Kurdish-dominated Qamishli has been receiving hundreds of aid airlifts from Damascus since July last year, flown in by the U.N. World Food Programme (WFP), partly in preparation for a possible influx of refugees from the battle for Mosul in Iraq.
Despite historic enmity, Syrian Kurdish groups have steered clear of confrontation with the Syrian government in the six-year-old civil war.
The route trial comes after the head of the Kurdish-led administration in northeastern Syria said this month that a new land corridor to the government-controlled west had opened up after advances by Syrian government forces. He said the corridor marked an economic breakthrough for the autonomous region which had been under "siege" by hostile parties.

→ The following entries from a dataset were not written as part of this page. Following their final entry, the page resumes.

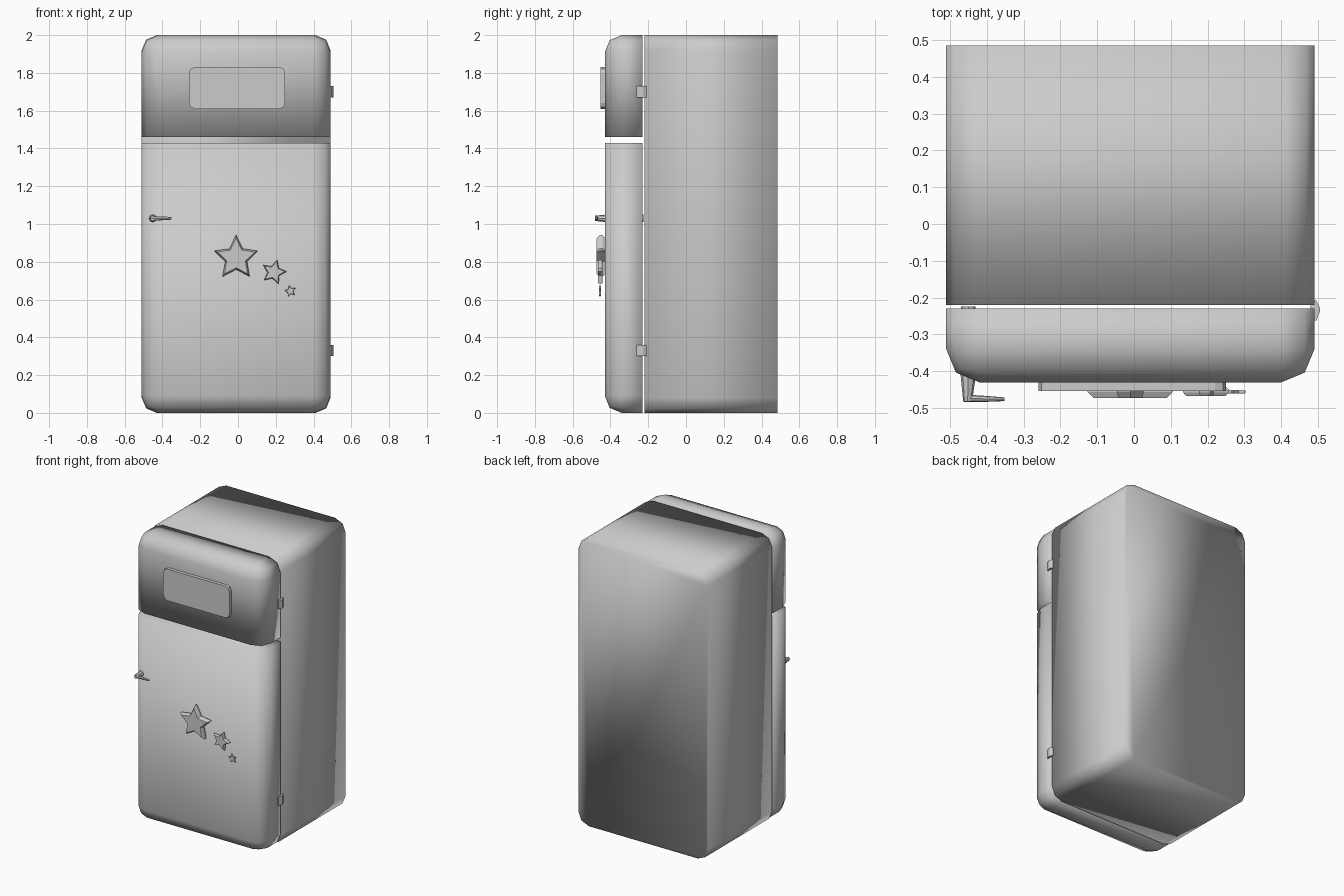
import bpy
import bmesh
from math import sin, cos, pi, radians
from mathutils import Vector

if "Cube" in bpy.data.objects:
    bpy.data.objects.remove(bpy.data.objects["Cube"])

grey = bpy.data.materials.new("fridge_grey")
grey.use_nodes = True
grey.diffuse_color = (0.6, 0.6, 0.6, 1)
grey.node_tree.nodes["Principled BSDF"].inputs["Base Color"].default_value = (0.6, 0.6, 0.6, 1)


def finish(name, bm, smooth=False):
    bmesh.ops.recalc_face_normals(bm, faces=bm.faces)
    for face in bm.faces:
        face.smooth = smooth
    mesh = bpy.data.meshes.new(name)
    bm.to_mesh(mesh)
    bm.free()
    mesh.materials.append(grey)
    obj = bpy.data.objects.new(name, mesh)
    bpy.context.collection.objects.link(obj)
    return obj


def rounded_box(name, low, high, radius, rule, smooth=True):
    """Box between two corners; edges accepted by rule(a, b) are rounded."""
    low, high = Vector(low), Vector(high)
    bm = bmesh.new()
    bmesh.ops.create_cube(bm, size=1)
    edges = [e for e in bm.edges if rule(e.verts[0].co, e.verts[1].co)]
    for v in bm.verts:
        v.co = [l + (c + 0.5) * (h - l) for l, c, h in zip(low, v.co, high)]
    bmesh.ops.bevel(bm, geom=edges, offset=radius, segments=2, profile=0.5,
                    affect='EDGES', clamp_overlap=True)
    return finish(name, bm, smooth)


def loft(name, rings):
    """Closed solid through a list of matching rings of points."""
    bm = bmesh.new()
    loops = [[bm.verts.new(p) for p in ring] for ring in rings]
    for a, b in zip(loops, loops[1:]):
        for i in range(len(a)):
            j = (i + 1) % len(a)
            bm.faces.new((a[i], a[j], b[j], b[i]))
    bm.faces.new(loops[0])
    bm.faces.new(loops[-1])
    return finish(name, bm)


def along_y(a, b):
    return a.y * b.y < 0


def door_rule(inner):
    # Keep the rear rim and the edge facing the other door sharp
    def rule(a, b):
        rear = a.y > 0 and b.y > 0
        meeting = a.z * inner > 0 and b.z * inner > 0
        return not rear and not meeting
    return rule


# Cabinet and doors
rounded_box("cabinet", (-0.51, -0.22, 0), (0.49, 0.485, 2), 0.08, along_y)
rounded_box("lower_door", (-0.51, -0.43, 0), (0.49, -0.23, 1.43), 0.09, door_rule(1))
rounded_box("freezer_door", (-0.51, -0.43, 1.46), (0.49, -0.23, 2), 0.09, door_rule(-1))

# Flat plate on the freezer door
rounded_box("freezer_plate", (-0.26, -0.453, 1.61), (0.25, -0.425, 1.83), 0.03, along_y, False)


# Star ornaments with sloped rims
def star(name, x, z, radius, turn, back, front):
    def ring(y, scale):
        points = []
        for i in range(10):
            r = radius * scale * (0.5 if i % 2 else 1)
            a = pi / 2 + radians(turn) + i * pi / 5
            points.append((x + r * cos(a), y, z + r * sin(a)))
        return points
    middle = back + (front - back) * 0.6
    loft(name, [ring(back, 0.88), ring(back * 0.7 + front * 0.3, 1),
                ring(middle, 1), ring(front, 0.85)])


star("large_star", -0.01, 0.82, 0.122, 0, -0.43, -0.473)
star("medium_star", 0.19, 0.745, 0.068, -15, -0.442, -0.467)
star("small_star", 0.277, 0.645, 0.032, 12, -0.451, -0.461)


# Lever handle: a stem through the door and a tapered lever
def ring_xz(x, z, y, rx, rz):
    return [(x + rx * cos(i * pi / 4), y, z + rz * sin(i * pi / 4)) for i in range(8)]


def ring_yz(x, y, z, ry, rz):
    return [(x, y + ry * cos(i * pi / 4), z + rz * sin(i * pi / 4)) for i in range(8)]


loft("handle_stem", [ring_xz(-0.45, 1.03, -0.224, 0.02, 0.02),
                     ring_xz(-0.45, 1.03, -0.41, 0.021, 0.021),
                     ring_xz(-0.452, 1.03, -0.482, 0.012, 0.014)])
loft("handle_lever", [ring_yz(-0.462, -0.473, 1.03, 0.01, 0.012),
                      ring_yz(-0.40, -0.475, 1.03, 0.008, 0.01),
                      ring_yz(-0.352, -0.476, 1.03, 0.005, 0.007)])

# Hinges on the left side
hinge_profile = [(0.48, -0.262), (0.495, -0.262), (0.505, -0.238),
                 (0.505, -0.228), (0.495, -0.208), (0.48, -0.208)]
for name, z in (("lower_hinge", 0.33), ("upper_hinge", 1.70)):
    loft(name, [[(x, y, z + s * 0.03) for x, y in hinge_profile] for s in (-1, 1)])
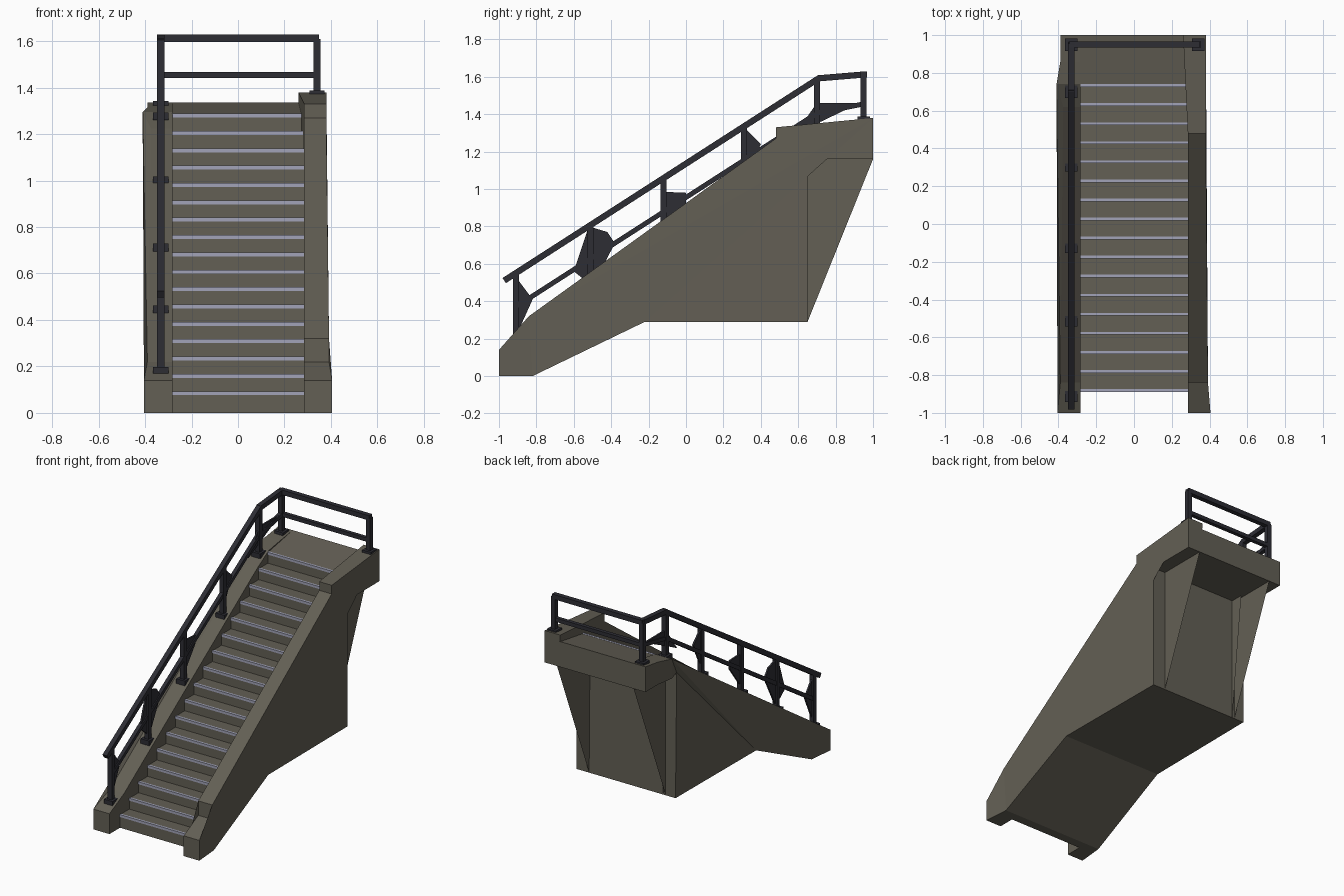
import bpy, bmesh
from mathutils import Vector, Matrix

if "Cube" in bpy.data.objects:
    bpy.data.objects.remove(bpy.data.objects["Cube"])


def material(name, rgb):
    m = bpy.data.materials.new(name)
    m.diffuse_color = (*rgb, 1)
    m.use_nodes = True
    m.node_tree.nodes["Principled BSDF"].inputs["Base Color"].default_value = m.diffuse_color
    return m


CONCRETE = material("warm grey concrete", (0.125, 0.115, 0.09))
METAL = material("dark metal", (0.026, 0.026, 0.034))
TRIM = material("pale lavender trim", (0.36, 0.37, 0.48))


def finish(name, bm, mat):
    bmesh.ops.recalc_face_normals(bm, faces=bm.faces)
    me = bpy.data.meshes.new(name)
    bm.to_mesh(me)
    bm.free()
    me.materials.append(mat)
    ob = bpy.data.objects.new(name, me)
    bpy.context.collection.objects.link(ob)
    return ob


def prism(name, profile, xa, xb, mat):
    """Side profile (y, z) spanned between two x values or x(y, z) functions."""
    fa = xa if callable(xa) else lambda y, z: xa
    fb = xb if callable(xb) else lambda y, z: xb
    bm = bmesh.new()
    a = [bm.verts.new((fa(y, z), y, z)) for y, z in profile]
    b = [bm.verts.new((fb(y, z), y, z)) for y, z in profile]
    bm.faces.new(a)
    bm.faces.new(b[::-1])
    n = len(profile)
    for i in range(n):
        j = (i + 1) % n
        bm.faces.new((a[i], a[j], b[j], b[i]))
    bmesh.ops.triangulate(bm, faces=bm.faces)
    return finish(name, bm, mat)


def add_box(bm, lo, hi):
    lo, hi = Vector(lo), Vector(hi)
    bmesh.ops.create_cube(bm, size=1, matrix=Matrix.Translation((lo + hi) / 2)
                          @ Matrix.Diagonal((*(hi - lo), 1)))


def add_beam(bm, a, b, w):
    a, b = Vector(a), Vector(b)
    d = b - a
    m = Matrix.Translation((a + b) / 2) @ d.to_track_quat('Y', 'Z').to_matrix().to_4x4()
    bmesh.ops.create_cube(bm, size=1, matrix=m @ Matrix.Diagonal((w, d.length + w * 0.5, w, 1)))


def interp(y, pts):
    for (y0, x0), (y1, x1) in zip(pts, pts[1:]):
        if y <= y1:
            return x0 + (x1 - x0) * (y - y0) / (y1 - y0)
    return pts[-1][1]


# Stepped core with landing and solid base
N, Y0, Z0, DY, DZ = 17, -0.885, 0.09, 0.1009, 0.0747
steps = [(Y0, 0)]
for i in range(N):
    steps.append((Y0 + i * DY, Z0 + i * DZ))
    if i < N - 1:
        steps.append((Y0 + (i + 1) * DY, Z0 + i * DZ))
base = [(1, 1.335), (1, 1.16), (0.65, 1.16), (0.65, 0.29), (-0.22, 0.29), (-0.82, 0)]
prism("stair_core", steps + base, -0.30, 0.30, CONCRETE)

# Right side wall with raised parapet
right = [(-1, 0), (-1, 0.14), (-0.84, 0.22), (-0.84, 0.32), (0.48, 1.27), (0.48, 1.33),
         (1, 1.38)] + base[1:]
prism("right_wall", right,
      lambda y, z: 0.26 if z > 1.3 and y > 0.9 else 0.285,
      lambda y, z: interp(y, [(-1, 0.405), (-0.82, 0.39), (0.48, 0.38), (1, 0.38)]), CONCRETE)


# Left side wall, lower, flaring out at the landing
def left_outer(y, z):
    if z > 1.1:
        return -interp(y, [(0, 0.38), (0.62, 0.375), (0.74, 0.41), (0.86, 0.39), (1, 0.39)])
    return -interp(y, [(-1, 0.405), (-0.82, 0.388), (0.48, 0.375), (1, 0.375)])


left = [(-1, 0), (-1, 0.14), (-0.84, 0.22), (0.62, 1.225), (0.74, 1.295), (0.86, 1.315),
        (1, 1.335), (1, 1.16), (0.86, 1.16), (0.74, 1.16)] + base[2:]
prism("left_wall", left, -0.282, left_outer, CONCRETE)

# Pale strips on the step edges
bm = bmesh.new()
for i in range(N):
    y, z = Y0 + i * DY, Z0 + i * DZ
    add_box(bm, (-0.283, y - 0.004, z - 0.014), (0.285, y + 0.011, z + 0.003))
finish("step_nosings", bm, TRIM)

# Handrail and middle rail: up the left side, then across the back
RX, RY, W = -0.332, 0.95, 0.033
paths = {"handrail": [(RX, -0.965, 0.515), (RX, 0.71, 1.592), (RX, RY, 1.612), (0.34, RY, 1.612)],
         "middle_rail": [(RX, -0.91, 0.37), (RX, 0.70, 1.405), (RX, RY, 1.455), (0.34, RY, 1.455)]}
for name, pts in paths.items():
    bm = bmesh.new()
    for a, b in zip(pts, pts[1:]):
        add_beam(bm, a, b, W if name == "handrail" else 0.026)
    finish(name, bm, METAL)

# Posts on square foot plates
bm = bmesh.new()
posts = [(RX, -0.91, 0.18, 0.54), (RX, -0.51, 0.445, 0.80), (RX, -0.12, 0.71, 1.05),
         (RX, 0.31, 1.0, 1.33), (RX, 0.70, 1.275, 1.59), (RX, RY, 1.325, 1.61),
         (0.34, RY, 1.37, 1.61)]
for x, y, z0, z1 in posts:
    add_box(bm, (x - 0.016, y - 0.016, z0), (x + 0.016, y + 0.016, z1))
    add_box(bm, (x - 0.033, y - 0.033, z0 - 0.015), (x + 0.033, y + 0.033, z0 + 0.018))
finish("posts", bm, METAL)

# Thin gusset webs beside the posts
webs = [[(-0.91, 0.53), (-0.82, 0.41), (-0.91, 0.21)],
        [(-0.52, 0.80), (-0.42, 0.77), (-0.38, 0.71), (-0.50, 0.48), (-0.60, 0.56)],
        [(-0.12, 0.985), (0.0, 0.98), (0.0, 0.92), (-0.12, 0.76)],
        [(0.31, 1.33), (0.40, 1.24), (0.31, 1.05)],
        [(0.70, 1.46), (0.93, 1.46), (0.70, 1.35), (0.58, 1.29)]]
for i, w in enumerate(webs):
    prism(f"gusset_{i + 1}", w, RX - 0.006, RX + 0.006, METAL)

Minutes of a meeting of U.N. aid agencies in Damascus on March 16, including representatives of WFP and the U.N. humanitarian agency UNHCR, suggested aid convoys could soon take advantage of the new land route.
"WFP and UNHCR are in the process of sending humanitarian assistance by road as a trial from Damascus or Aleppo through Menbij to reach Qamishli," the minutes of the meeting said.
"This will be the first time U.N. agencies send trucks to Qamishli directly. Both agencies have submitted a request to the (Syrian) Ministry of Local Affairs and are awaiting approval."
The U.N. has for months also been asking permission to truck aid into Qamishli from the Turkish border town of Nusaybin. Airlifting aid is expensive and inefficient compared to sending a convoy of trucks.
Syria's Foreign Ministry had told the chief U.N. humanitarian official in the country that Syria's government was ready to approve use of the crossing, provided that approval is also obtained from the Turkish Government, the minutes said.
That may not be straight forward. Turkey to the north of Syria's Kurdish region is hostile to the YPG, the main Syrian Kurdish militia.
The ministry's letter also said aid deliveries would have to be coordinated with the governor and relief sub-committee of Syria's Hasakeh governorate.
(Reporting by Tom Miles; editing by Richard Lough)